## ACTIVITY
The entries must be repeated verbatim, and their images left out.

## MATERIAL FOR THIS TASK
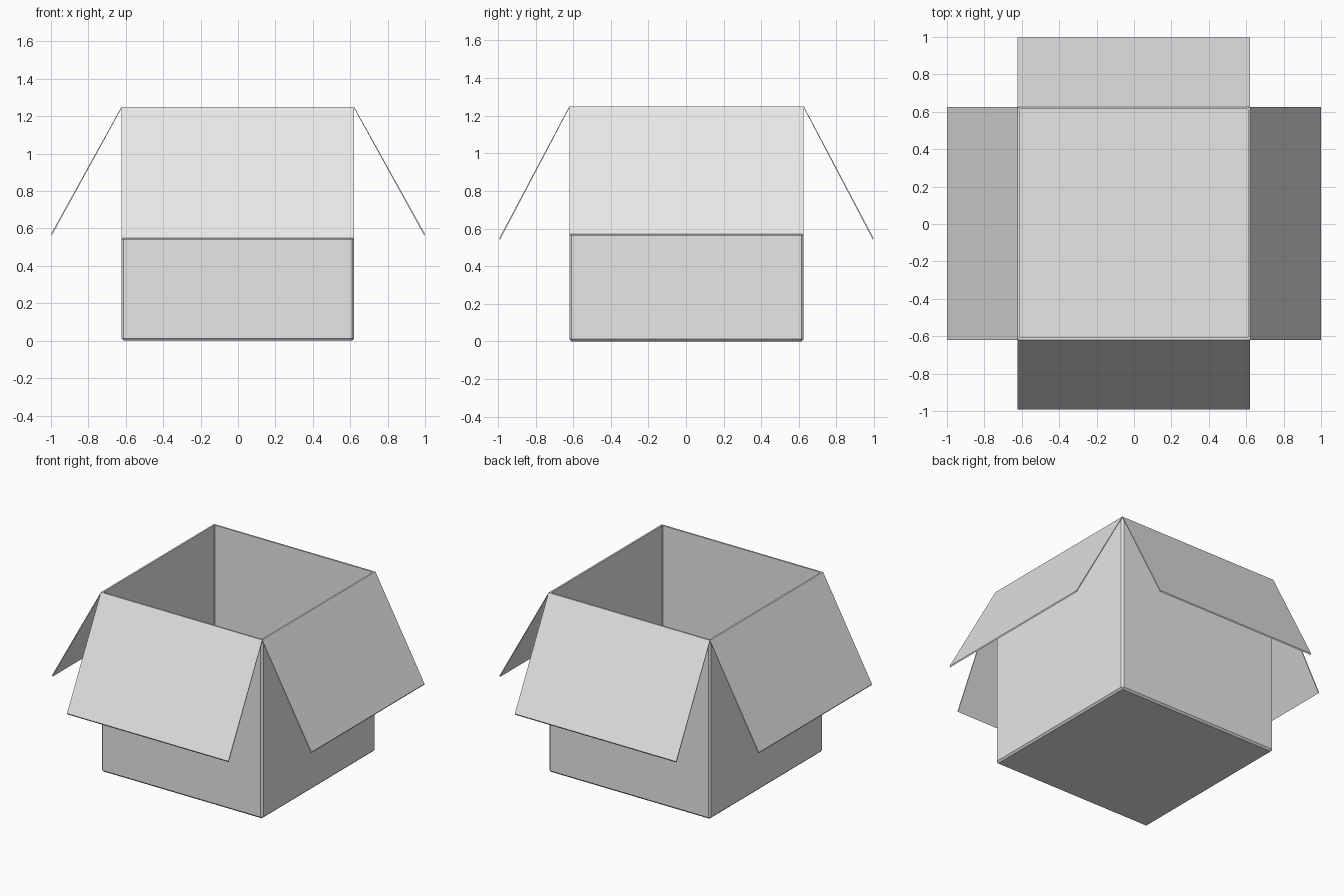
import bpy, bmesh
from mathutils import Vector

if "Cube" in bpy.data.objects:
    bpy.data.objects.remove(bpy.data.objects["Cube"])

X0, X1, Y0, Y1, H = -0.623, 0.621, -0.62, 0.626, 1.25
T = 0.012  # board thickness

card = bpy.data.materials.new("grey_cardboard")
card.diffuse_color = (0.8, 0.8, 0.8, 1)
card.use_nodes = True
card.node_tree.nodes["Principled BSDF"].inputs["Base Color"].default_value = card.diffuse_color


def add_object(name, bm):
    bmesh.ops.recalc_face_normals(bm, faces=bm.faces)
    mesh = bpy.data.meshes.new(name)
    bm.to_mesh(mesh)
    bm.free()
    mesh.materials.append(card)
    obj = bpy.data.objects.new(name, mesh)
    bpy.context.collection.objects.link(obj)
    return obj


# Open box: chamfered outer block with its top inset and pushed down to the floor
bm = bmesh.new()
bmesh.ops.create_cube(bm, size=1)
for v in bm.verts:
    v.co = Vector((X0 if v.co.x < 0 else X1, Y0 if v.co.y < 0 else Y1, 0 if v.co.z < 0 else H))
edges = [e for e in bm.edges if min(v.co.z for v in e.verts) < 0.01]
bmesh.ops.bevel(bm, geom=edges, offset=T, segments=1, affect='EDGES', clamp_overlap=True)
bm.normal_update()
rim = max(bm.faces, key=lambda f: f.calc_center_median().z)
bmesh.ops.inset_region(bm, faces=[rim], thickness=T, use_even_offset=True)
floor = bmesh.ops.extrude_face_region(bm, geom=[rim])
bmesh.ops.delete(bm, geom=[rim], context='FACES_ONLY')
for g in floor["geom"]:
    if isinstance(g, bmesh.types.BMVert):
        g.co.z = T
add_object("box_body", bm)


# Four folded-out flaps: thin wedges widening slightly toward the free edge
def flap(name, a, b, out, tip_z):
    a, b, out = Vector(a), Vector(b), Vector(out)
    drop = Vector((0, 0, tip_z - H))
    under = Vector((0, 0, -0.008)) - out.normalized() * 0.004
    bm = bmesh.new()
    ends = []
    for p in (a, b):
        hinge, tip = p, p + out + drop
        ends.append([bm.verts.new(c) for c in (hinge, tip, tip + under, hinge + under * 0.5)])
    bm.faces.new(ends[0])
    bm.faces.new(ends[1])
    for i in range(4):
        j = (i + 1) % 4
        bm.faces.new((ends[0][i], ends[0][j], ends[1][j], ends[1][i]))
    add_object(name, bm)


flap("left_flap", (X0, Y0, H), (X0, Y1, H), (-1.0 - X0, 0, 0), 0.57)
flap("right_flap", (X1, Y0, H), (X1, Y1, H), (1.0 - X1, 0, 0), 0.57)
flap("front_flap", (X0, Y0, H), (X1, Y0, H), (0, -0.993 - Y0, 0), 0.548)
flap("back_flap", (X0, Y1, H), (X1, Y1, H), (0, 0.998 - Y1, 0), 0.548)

## RESULT FOR THIS TASK
import bpy, bmesh
from mathutils import Vector

if "Cube" in bpy.data.objects:
    bpy.data.objects.remove(bpy.data.objects["Cube"])

X0, X1, Y0, Y1, H = -0.623, 0.621, -0.62, 0.626, 1.25
T = 0.012  # board thickness

card = bpy.data.materials.new("grey_cardboard")
card.diffuse_color = (0.8, 0.8, 0.8, 1)
card.use_nodes = True
card.node_tree.nodes["Principled BSDF"].inputs["Base Color"].default_value = card.diffuse_color


def add_object(name, bm):
    bmesh.ops.recalc_face_normals(bm, faces=bm.faces)
    mesh = bpy.data.meshes.new(name)
    bm.to_mesh(mesh)
    bm.free()
    mesh.materials.append(card)
    obj = bpy.data.objects.new(name, mesh)
    bpy.context.collection.objects.link(obj)
    return obj


# Open box: chamfered outer block with its top inset and pushed down to the floor
bm = bmesh.new()
bmesh.ops.create_cube(bm, size=1)
for v in bm.verts:
    v.co = Vector((X0 if v.co.x < 0 else X1, Y0 if v.co.y < 0 else Y1, 0 if v.co.z < 0 else H))
edges = [e for e in bm.edges if min(v.co.z for v in e.verts) < 0.01]
bmesh.ops.bevel(bm, geom=edges, offset=T, segments=1, affect='EDGES', clamp_overlap=True)
bm.normal_update()
rim = max(bm.faces, key=lambda f: f.calc_center_median().z)
bmesh.ops.inset_region(bm, faces=[rim], thickness=T, use_even_offset=True)
floor = bmesh.ops.extrude_face_region(bm, geom=[rim])
bmesh.ops.delete(bm, geom=[rim], context='FACES_ONLY')
for g in floor["geom"]:
    if isinstance(g, bmesh.types.BMVert):
        g.co.z = T
add_object("box_body", bm)


# Four folded-out flaps: thin wedges widening slightly toward the free edge
def flap(name, a, b, out, tip_z):
    a, b, out = Vector(a), Vector(b), Vector(out)
    drop = Vector((0, 0, tip_z - H))
    under = Vector((0, 0, -0.008)) - out.normalized() * 0.004
    bm = bmesh.new()
    ends = []
    for p in (a, b):
        hinge, tip = p, p + out + drop
        ends.append([bm.verts.new(c) for c in (hinge, tip, tip + under, hinge + under * 0.5)])
    bm.faces.new(ends[0])
    bm.faces.new(ends[1])
    for i in range(4):
        j = (i + 1) % 4
        bm.faces.new((ends[0][i], ends[0][j], ends[1][j], ends[1][i]))
    add_object(name, bm)


flap("left_flap", (X0, Y0, H), (X0, Y1, H), (-1.0 - X0, 0, 0), 0.57)
flap("right_flap", (X1, Y0, H), (X1, Y1, H), (1.0 - X1, 0, 0), 0.57)
flap("front_flap", (X0, Y0, H), (X1, Y0, H), (0, -0.993 - Y0, 0), 0.548)
flap("back_flap", (X0, Y1, H), (X1, Y1, H), (0, 0.998 - Y1, 0), 0.548)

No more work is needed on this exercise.